WHAT IS BEING ASKED:
Exact copies of the records below are needed, free of pictures.

Pictures paired with source code:
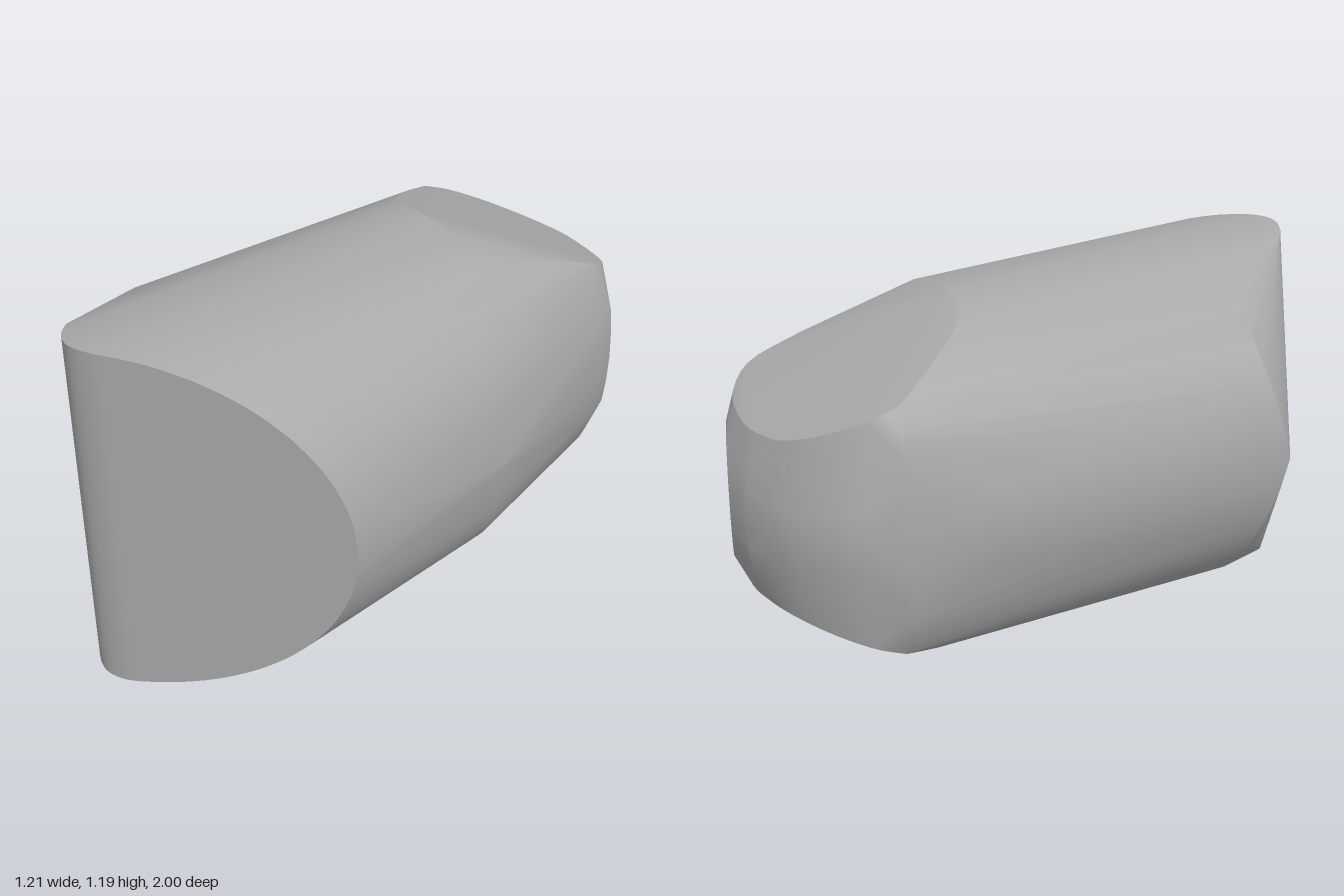
import * as THREE from 'three';
import { ConvexGeometry } from 'three/addons/geometries/ConvexGeometry.js';
import { toCreasedNormals } from 'three/addons/utils/BufferGeometryUtils.js';

const MID = 0.595; // height of the horizontal symmetry plane

export function createModel() {
  const group = new THREE.Group();
  const grey = new THREE.MeshStandardMaterial({ color: 0xa8a8a8 });
  grey.name = 'plain grey';

  const points = [];
  // Add a point and its mirror image below the middle plane
  const add = (x, h, z) => {
    points.push(new THREE.Vector3(x, MID + h, z));
    if (h > 0.001) points.push(new THREE.Vector3(x, MID - h, z));
  };
  // Smooth edge curve through [x, height above middle, z]
  const edge = (list, n = 24) => {
    const curve = new THREE.CatmullRomCurve3(list.map((p) => new THREE.Vector3(...p)));
    curve.getPoints(n).forEach((p) => add(p.x, Math.max(0, p.y), p.z));
  };
  // Part of an elliptical section on the -x side
  const sideArc = (z, w, h, maxAngle) => {
    for (let i = 0; i <= 12; i++) {
      const a = (maxAngle * i) / 12;
      add(-w * Math.cos(a), h * Math.sin(a), z);
    }
  };

  // Rounded vertical ridge at the front
  const nose = new THREE.CatmullRomCurve3(
    [[-0.18, 0.92], [-0.14, 0.96], [-0.09, 0.99], [-0.045, 1], [0, 0.99], [0.04, 0.97], [0.08, 0.94]]
      .map(([x, z]) => new THREE.Vector3(x, 0, z)));
  nose.getPoints(18).forEach((p) => add(p.x, 0.595 * Math.sqrt(1 - (p.x / 0.605) ** 2), p.z));

  // Front rim on the +x side, lying on one flat wedge plane
  for (let i = 0; i <= 28; i++) {
    const a = (i / 28) * 1.437;
    const x = 0.603 * Math.cos(a);
    add(x, 0.595 * Math.sin(a), 0.94 - ((x - 0.08) * 0.41) / 0.523);
  }

  // Front rim on the -x side, swept back above and below its corner
  for (let i = 0; i <= 16; i++) {
    const a = (i / 16) * 0.84;
    add(-0.607 * Math.cos(a), 0.595 * Math.sin(a), 0.55 + 0.07 * (1 - i / 16) ** 2);
  }

  // Shoulder where the barrel meets the tapered rear
  edge([[0.56, 0, -0.1], [0.5, 0.26, -0.115], [0.4, 0.405, -0.15], [0.3, 0.475, -0.2],
    [0.2, 0.525, -0.25], [0, 0.555, -0.285], [-0.1, 0.55, -0.295], [-0.2, 0.525, -0.335],
    [-0.3, 0.47, -0.46], [-0.41, 0.385, -0.66]], 36);

  // Barrel sections on the -x side
  sideArc(0.2, 0.583, 0.575, 1.0);
  sideArc(-0.1, 0.56, 0.56, 1.0);
  sideArc(-0.4, 0.53, 0.54, 0.9);
  edge([[-0.485, 0, -0.68], [-0.475, 0.15, -0.68], [-0.45, 0.29, -0.67], [-0.41, 0.385, -0.66]], 12);

  // Back edge of the sloping upper and lower faces
  edge([[0.28, 0.4, -0.6], [0.295, 0.33, -0.78], [0.2, 0.28, -0.88], [0, 0.262, -0.94],
    [-0.1, 0.262, -0.94], [-0.2, 0.27, -0.92], [-0.31, 0.305, -0.85], [-0.39, 0.35, -0.75],
    [-0.41, 0.385, -0.66]], 30);

  // Rounded rear outline, with fuller rows towards the middle plane
  for (const [h, s, dz] of [[0, 1, 0], [0.09, 0.99, 0.006], [0.18, 0.96, 0.025]]) {
    edge([[-0.1, h, -1 + dz], [-0.25, h, -0.95 + dz], [-0.35, h, -0.885 + dz],
      [-0.42, h, -0.81 + dz], [-0.482, h, -0.69 + dz]].map(([x, y, z]) => [x * s, y, z]), 14);
    add(0.365 * s, h, -0.79);
    add(0.4 * s, h, -0.7);
  }

  // Small flat oval on the rear corner
  for (let i = 0; i <= 12; i++) {
    const a = (i / 12) * Math.PI;
    const x = 0.15 + 0.15 * Math.cos(a);
    add(x, 0.21 * Math.sin(a), -1 + x * 0.467);
  }

  const body = new THREE.Mesh(toCreasedNormals(new ConvexGeometry(points), 0.3), grey);
  body.name = 'body';
  group.add(body);
  return group;
}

SOLUTION TO THE PROBLEM:
import * as THREE from 'three';
import { ConvexGeometry } from 'three/addons/geometries/ConvexGeometry.js';
import { toCreasedNormals } from 'three/addons/utils/BufferGeometryUtils.js';

const MID = 0.595; // height of the horizontal symmetry plane

export function createModel() {
  const group = new THREE.Group();
  const grey = new THREE.MeshStandardMaterial({ color: 0xa8a8a8 });
  grey.name = 'plain grey';

  const points = [];
  // Add a point and its mirror image below the middle plane
  const add = (x, h, z) => {
    points.push(new THREE.Vector3(x, MID + h, z));
    if (h > 0.001) points.push(new THREE.Vector3(x, MID - h, z));
  };
  // Smooth edge curve through [x, height above middle, z]
  const edge = (list, n = 24) => {
    const curve = new THREE.CatmullRomCurve3(list.map((p) => new THREE.Vector3(...p)));
    curve.getPoints(n).forEach((p) => add(p.x, Math.max(0, p.y), p.z));
  };
  // Part of an elliptical section on the -x side
  const sideArc = (z, w, h, maxAngle) => {
    for (let i = 0; i <= 12; i++) {
      const a = (maxAngle * i) / 12;
      add(-w * Math.cos(a), h * Math.sin(a), z);
    }
  };

  // Rounded vertical ridge at the front
  const nose = new THREE.CatmullRomCurve3(
    [[-0.18, 0.92], [-0.14, 0.96], [-0.09, 0.99], [-0.045, 1], [0, 0.99], [0.04, 0.97], [0.08, 0.94]]
      .map(([x, z]) => new THREE.Vector3(x, 0, z)));
  nose.getPoints(18).forEach((p) => add(p.x, 0.595 * Math.sqrt(1 - (p.x / 0.605) ** 2), p.z));

  // Front rim on the +x side, lying on one flat wedge plane
  for (let i = 0; i <= 28; i++) {
    const a = (i / 28) * 1.437;
    const x = 0.603 * Math.cos(a);
    add(x, 0.595 * Math.sin(a), 0.94 - ((x - 0.08) * 0.41) / 0.523);
  }

  // Front rim on the -x side, swept back above and below its corner
  for (let i = 0; i <= 16; i++) {
    const a = (i / 16) * 0.84;
    add(-0.607 * Math.cos(a), 0.595 * Math.sin(a), 0.55 + 0.07 * (1 - i / 16) ** 2);
  }

  // Shoulder where the barrel meets the tapered rear
  edge([[0.56, 0, -0.1], [0.5, 0.26, -0.115], [0.4, 0.405, -0.15], [0.3, 0.475, -0.2],
    [0.2, 0.525, -0.25], [0, 0.555, -0.285], [-0.1, 0.55, -0.295], [-0.2, 0.525, -0.335],
    [-0.3, 0.47, -0.46], [-0.41, 0.385, -0.66]], 36);

  // Barrel sections on the -x side
  sideArc(0.2, 0.583, 0.575, 1.0);
  sideArc(-0.1, 0.56, 0.56, 1.0);
  sideArc(-0.4, 0.53, 0.54, 0.9);
  edge([[-0.485, 0, -0.68], [-0.475, 0.15, -0.68], [-0.45, 0.29, -0.67], [-0.41, 0.385, -0.66]], 12);

  // Back edge of the sloping upper and lower faces
  edge([[0.28, 0.4, -0.6], [0.295, 0.33, -0.78], [0.2, 0.28, -0.88], [0, 0.262, -0.94],
    [-0.1, 0.262, -0.94], [-0.2, 0.27, -0.92], [-0.31, 0.305, -0.85], [-0.39, 0.35, -0.75],
    [-0.41, 0.385, -0.66]], 30);

  // Rounded rear outline, with fuller rows towards the middle plane
  for (const [h, s, dz] of [[0, 1, 0], [0.09, 0.99, 0.006], [0.18, 0.96, 0.025]]) {
    edge([[-0.1, h, -1 + dz], [-0.25, h, -0.95 + dz], [-0.35, h, -0.885 + dz],
      [-0.42, h, -0.81 + dz], [-0.482, h, -0.69 + dz]].map(([x, y, z]) => [x * s, y, z]), 14);
    add(0.365 * s, h, -0.79);
    add(0.4 * s, h, -0.7);
  }

  // Small flat oval on the rear corner
  for (let i = 0; i <= 12; i++) {
    const a = (i / 12) * Math.PI;
    const x = 0.15 + 0.15 * Math.cos(a);
    add(x, 0.21 * Math.sin(a), -1 + x * 0.467);
  }

  const body = new THREE.Mesh(toCreasedNormals(new ConvexGeometry(points), 0.3), grey);
  body.name = 'body';
  group.add(body);
  return group;
}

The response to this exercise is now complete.